Compared to a conventional lawn, rain gardens allow for 30% more water to soak into the ground.
Following on from a damning parliamentary report on the (lack of) quality of the water in our rivers, there have been calls for ‘citizen engagement’
Private citizens and local communities can indeed do their bit.
For example, point 307 of the report mentions rain gardens: these small gardens in a depression are designed to slow water run-off and assist in relieving the pressure on our sewerage system after heavy rainfall.
Most of the examples are from the States:
A rain garden is a garden of native shrubs, perennials, and flowers planted in a small depression, which is generally formed on a natural slope. It is designed to temporarily hold and soak in rain water runoff that flows from roofs, driveways, patios or lawns. Rain gardens are effective in removing up to 90% of nutrients and chemicals and up to 80% of sediments from the rainwater runoff. Compared to a conventional lawn, rain gardens allow for 30% more water to soak into the ground.
Here’s an example from the UK, from ten years ago, on a larger scale:
RBC Rain Garden at the London Wetland Centre
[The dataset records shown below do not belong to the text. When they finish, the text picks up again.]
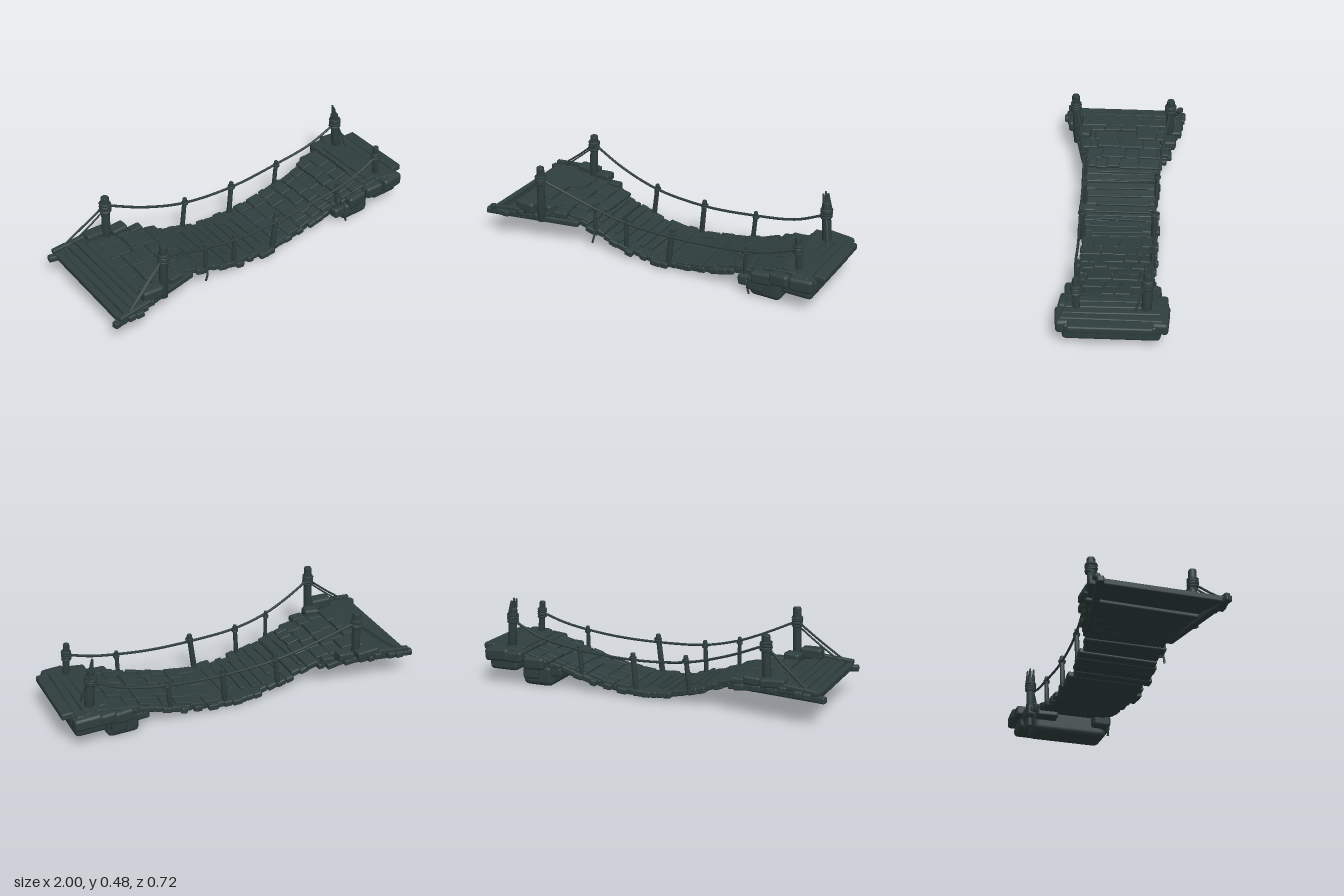
import * as THREE from 'three';
import { RoundedBoxGeometry } from 'three/addons/geometries/RoundedBoxGeometry.js';

export function createModel() {
  const bridge = new THREE.Group();
  bridge.name = 'ropeBridge';
  const mat = new THREE.MeshStandardMaterial({ color: 0x2f3e3e });
  mat.name = 'dark weathered slate';

  let seed = 11;
  const rnd = (a, b) => {
    seed = (seed * 16807) % 2147483647;
    return a + (b - a) * (seed / 2147483647);
  };
  const V = (x, y, z) => new THREE.Vector3(x, y, z);

  // Piecewise linear lookup over [x, value] pairs
  const lookup = (table, x) => {
    let i = 1;
    while (i < table.length - 1 && table[i][0] < x) i++;
    const [x0, v0] = table[i - 1], [x1, v1] = table[i];
    return v0 + (v1 - v0) * THREE.MathUtils.clamp((x - x0) / (x1 - x0), 0, 1);
  };
  const deckTop = x => lookup([[-1, 0.165], [-0.78, 0.185], [-0.6, 0.178], [-0.45, 0.16], [-0.3, 0.115],
    [-0.15, 0.072], [0, 0.05], [0.15, 0.052], [0.3, 0.075], [0.45, 0.115], [0.6, 0.155], [0.75, 0.19], [1, 0.21]], x);
  const slope = x => Math.atan((deckTop(x + 0.04) - deckTop(x - 0.04)) / 0.08);
  const backEdge = x => lookup([[-0.8, -0.34], [-0.6, -0.29], [-0.45, -0.24], [-0.3, -0.215], [0, -0.215],
    [0.5, -0.205], [0.65, -0.23], [0.8, -0.26], [0.95, -0.26]], x);
  const frontEdge = x => lookup([[-0.8, 0.33], [-0.65, 0.28], [-0.5, 0.22], [-0.35, 0.195], [-0.15, 0.21],
    [0.5, 0.2], [0.65, 0.215], [0.8, 0.25], [0.95, 0.25]], x);

  const add = (name, geo, parent = bridge) => {
    const m = new THREE.Mesh(geo, mat);
    m.name = name;
    parent.add(m);
    return m;
  };
  const block = (name, x, y, z, w, h, d, rz = 0, ry = 0, parent = bridge) => {
    const m = add(name, new RoundedBoxGeometry(w, h, d, 2, Math.min(w, h, d) * 0.25), parent);
    m.position.set(x, y, z);
    m.rotation.set(0, ry, rz);
    return m;
  };
  const beam = (name, a, b, w, h) => {
    const m = block(name, 0, 0, 0, w, h, a.distanceTo(b));
    m.position.copy(a).lerp(b, 0.5);
    m.lookAt(b);
  };
  const post = (name, a, b, r0, r1) => {
    const h = a.distanceTo(b), p = (x, y) => new THREE.Vector2(x, y);
    const geo = new THREE.LatheGeometry([p(0, 0), p(r0, 0), p((r0 + r1) / 2, h * 0.5), p(r1, h - 0.008),
      p(r1 * 0.85, h), p(r1 * 0.84, h), p(0, h)], 10);
    const m = add(name, geo);
    m.position.copy(a);
    m.quaternion.setFromUnitVectors(V(0, 1, 0), b.clone().sub(a).normalize());
  };
  const rope = (name, pts, r = 0.007) =>
    add(name, new THREE.TubeGeometry(new THREE.CatmullRomCurve3(pts), 48, r, 6));
  const wraps = (x, y, z, r, n, thick = 0.008) => {
    const g = new THREE.Group();
    g.name = 'ropeWrap';
    for (let i = 0; i < n; i++) {
      const t = add('ropeCoil', new THREE.TorusGeometry(r, thick, 6, 14), g);
      t.position.y = (i - (n - 1) / 2) * thick * 1.7;
      t.rotation.set(Math.PI / 2 + rnd(-0.12, 0.12), rnd(-0.12, 0.12), 0);
    }
    g.position.set(x, y, z);
    bridge.add(g);
  };

  // Cross planks forming the sagging deck
  const deck = new THREE.Group();
  deck.name = 'deck';
  bridge.add(deck);
  for (let x = -0.76; x < 0.8;) {
    const w = rnd(0.034, 0.055), c = x + w / 2;
    const z0 = backEdge(c) + rnd(-0.018, 0.02), z1 = frontEdge(c) + rnd(-0.02, 0.018);
    block('deckPlank', c, deckTop(c) - 0.018 + rnd(-0.003, 0.004), (z0 + z1) / 2,
      w + 0.004, 0.034, z1 - z0, slope(c), rnd(-0.02, 0.02), deck);
    x += w;
  }

  // Flat paving stones over both ends of the deck
  const paving = new THREE.Group();
  paving.name = 'paving';
  bridge.add(paving);
  const pave = (from, to) => {
    for (let x = from; x < to;) {
      const w = rnd(0.06, 0.09), c = x + w / 2, end = frontEdge(c) - 0.015;
      for (let z = backEdge(c) + rnd(0, 0.02); z < end - 0.02;) {
        const d = Math.min(rnd(0.06, 0.14), end - z);
        block('pavingStone', c + rnd(-0.008, 0.008), deckTop(c) + rnd(0, 0.006), z + d / 2,
          w - 0.003, 0.022, d - 0.004, slope(c), rnd(-0.05, 0.05), paving);
        z += d;
      }
      x += w;
    }
  };
  pave(-0.77, -0.45);
  pave(0.12, 0.74);

  // Thin loose boards in the middle
  for (let i = 0; i < 9; i++) {
    const x = -0.38 + i * 0.055;
    block('looseBoard', x, deckTop(x) + 0.003, rnd(-0.04, 0.04), 0.022, 0.014, rnd(0.26, 0.38),
      slope(x), rnd(-0.06, 0.06), deck);
  }

  // Left landing: long cross boards on two splayed rails
  for (const [x, y, w, z0, z1] of [[-0.945, 0.158, 0.04, -0.33, 0.34], [-0.905, 0.165, 0.045, -0.36, 0.35],
    [-0.86, 0.17, 0.045, -0.355, 0.36], [-0.818, 0.176, 0.04, -0.33, 0.34], [-0.778, 0.182, 0.045, -0.345, 0.33]])
    block('landingBoard', x, y, (z0 + z1) / 2, w, 0.035, z1 - z0, 0, rnd(-0.015, 0.015));
  for (const s of [-1, 1]) {
    beam('landingRail', V(-1, 0.15, s * 0.325), V(-0.46, 0.147, s * 0.215), 0.036, 0.034);
    beam('landingRailCap', V(-0.97, 0.18, s * 0.33), V(-0.78, 0.2, s * 0.32), 0.028, 0.026);
  }
  // Boulders along the left landing edges
  for (const [x, y, z, w, h, d] of [[-0.75, 0.22, 0.285, 0.12, 0.065, 0.075], [-0.66, 0.2, 0.225, 0.09, 0.06, 0.07],
    [-0.72, 0.205, -0.3, 0.13, 0.045, 0.07], [-0.6, 0.2, -0.27, 0.09, 0.045, 0.07], [-0.57, 0.185, 0.22, 0.08, 0.035, 0.06],
    [-0.51, 0.18, -0.24, 0.07, 0.03, 0.05]])
    block('edgeStone', x, y, z, w, h, d, rnd(-0.08, 0.08), rnd(-0.15, 0.15));

  // Right landing: heavy slabs below, boards on top
  block('lowerFoundation', 0.67, 0.07, 0, 0.18, 0.125, 0.43);
  block('upperFoundation', 0.86, 0.13, -0.005, 0.17, 0.085, 0.49);
  block('foundationLedge', 0.875, 0.172, 0, 0.17, 0.05, 0.46);
  for (const [x, z0, z1] of [[0.78, -0.2, 0.2], [0.82, -0.24, 0.23], [0.865, -0.25, 0.24], [0.91, -0.26, 0.25]])
    block('landingBoard', x, 0.203, (z0 + z1) / 2, 0.045, 0.03, z1 - z0, 0.04, rnd(-0.02, 0.02));
  block('endBoard', 0.967, 0.204, -0.002, 0.066, 0.037, 0.42);
  // Stones packed around the right landing
  for (const [x, y, z, w, h, d] of [[0.89, 0.175, 0.235, 0.13, 0.075, 0.08], [0.88, 0.18, -0.24, 0.15, 0.07, 0.1],
    [0.77, 0.165, 0.225, 0.11, 0.07, 0.08], [0.78, 0.175, -0.25, 0.1, 0.06, 0.07], [0.66, 0.135, 0.21, 0.12, 0.07, 0.07],
    [0.68, 0.14, -0.215, 0.12, 0.07, 0.07], [0.56, 0.085, 0.17, 0.09, 0.06, 0.1], [0.56, 0.095, -0.15, 0.08, 0.05, 0.12],
    [0.62, 0.085, 0.2, 0.09, 0.08, 0.07], [0.7, 0.09, -0.21, 0.09, 0.08, 0.06]])
    block('landingStone', x, y, z, w, h, d, rnd(-0.1, 0.1), rnd(-0.12, 0.12));

  // Corner posts
  post('cornerPost', V(-0.67, 0.14, 0.27), V(-0.66, 0.468, 0.275), 0.024, 0.022);
  post('cornerPost', V(-0.675, 0.14, -0.265), V(-0.665, 0.442, -0.27), 0.024, 0.023);
  post('cornerPost', V(0.845, 0.17, 0.172), V(0.83, 0.393, 0.172), 0.019, 0.017);
  post('brokenPost', V(0.845, 0.17, -0.175), V(0.822, 0.43, -0.183), 0.027, 0.022);
  for (const [x, y, z] of [[0.808, 0.48, -0.17], [0.812, 0.487, -0.19], [0.822, 0.472, -0.203]])
    post('splinter', V(x + 0.018, 0.38, z + 0.003), V(x, y, z), 0.012, 0.006);
  wraps(-0.663, 0.39, 0.274, 0.024, 4);
  wraps(-0.667, 0.38, -0.269, 0.026, 4);
  wraps(0.834, 0.325, 0.172, 0.02, 4);
  wraps(0.828, 0.37, -0.181, 0.026, 4);

  // Railing posts: [x bottom, y bottom, x top, y top, z, radius]
  for (const [x0, y0, x1, y1, z, r] of [[-0.36, 0.1, -0.36, 0.288, 0.205, 0.011], [-0.172, 0.06, -0.162, 0.252, 0.195, 0.013],
    [0.09, 0.035, 0.118, 0.262, 0.192, 0.016], [0.545, 0.11, 0.55, 0.27, 0.185, 0.012],
    [-0.23, 0.07, -0.206, 0.27, -0.205, 0.014], [0.082, 0.035, 0.1, 0.25, -0.195, 0.015],
    [0.4, 0.08, 0.415, 0.262, -0.195, 0.013]]) {
    post('railPost', V(x0, y0, z), V(x1, y1, z), r, r * 0.9);
    wraps(x1, y1 - 0.03, z, r + 0.001, 2, 0.005);
  }

  // Hand ropes
  rope('handRope', [V(-0.66, 0.39, 0.27), V(-0.5, 0.32, 0.235), V(-0.36, 0.268, 0.215), V(-0.165, 0.225, 0.205),
    V(0.11, 0.213, 0.202), V(0.35, 0.222, 0.195), V(0.55, 0.245, 0.195), V(0.7, 0.278, 0.185), V(0.83, 0.325, 0.175)]);
  rope('handRope', [V(-0.66, 0.385, -0.27), V(-0.45, 0.3, -0.235), V(-0.21, 0.235, -0.212), V(0.1, 0.213, -0.2),
    V(0.41, 0.236, -0.2), V(0.65, 0.28, -0.19), V(0.82, 0.355, -0.183)]);
  // Guy ropes
  for (const s of [-1, 1]) {
    rope('guyRope', [V(-0.67, 0.385, s * 0.275), V(-0.8, 0.275, s * 0.305), V(-0.93, 0.175, s * 0.33)], 0.006);
    rope('guyRope', [V(-0.67, 0.37, s * 0.265), V(-0.77, 0.285, s * 0.28), V(-0.9, 0.18, s * 0.31)], 0.005);
  }
  rope('guyRope', [V(0.83, 0.37, -0.17), V(0.85, 0.3, -0.145), V(0.87, 0.21, -0.12)], 0.006);
  // Loose rope ends hanging below the deck
  rope('ropeEnd', [V(-0.355, 0.15, 0.21), V(-0.36, 0.1, 0.222), V(-0.372, 0.058, 0.222)], 0.006);
  rope('ropeEnd', [V(0.56, 0.12, 0.205), V(0.575, 0.07, 0.222), V(0.59, 0.02, 0.225)], 0.006);

  return bridge;
}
Nearly a year after it opened (see Link the Rain Garden (funded by the Royal Bank of Canada) is maturing well. In the photograph is one of the creature towers to provide habitats for insects and small mammals. They have been put together with a variety of materials from slates to sticks. To the right is the pond with a walkway across the middle.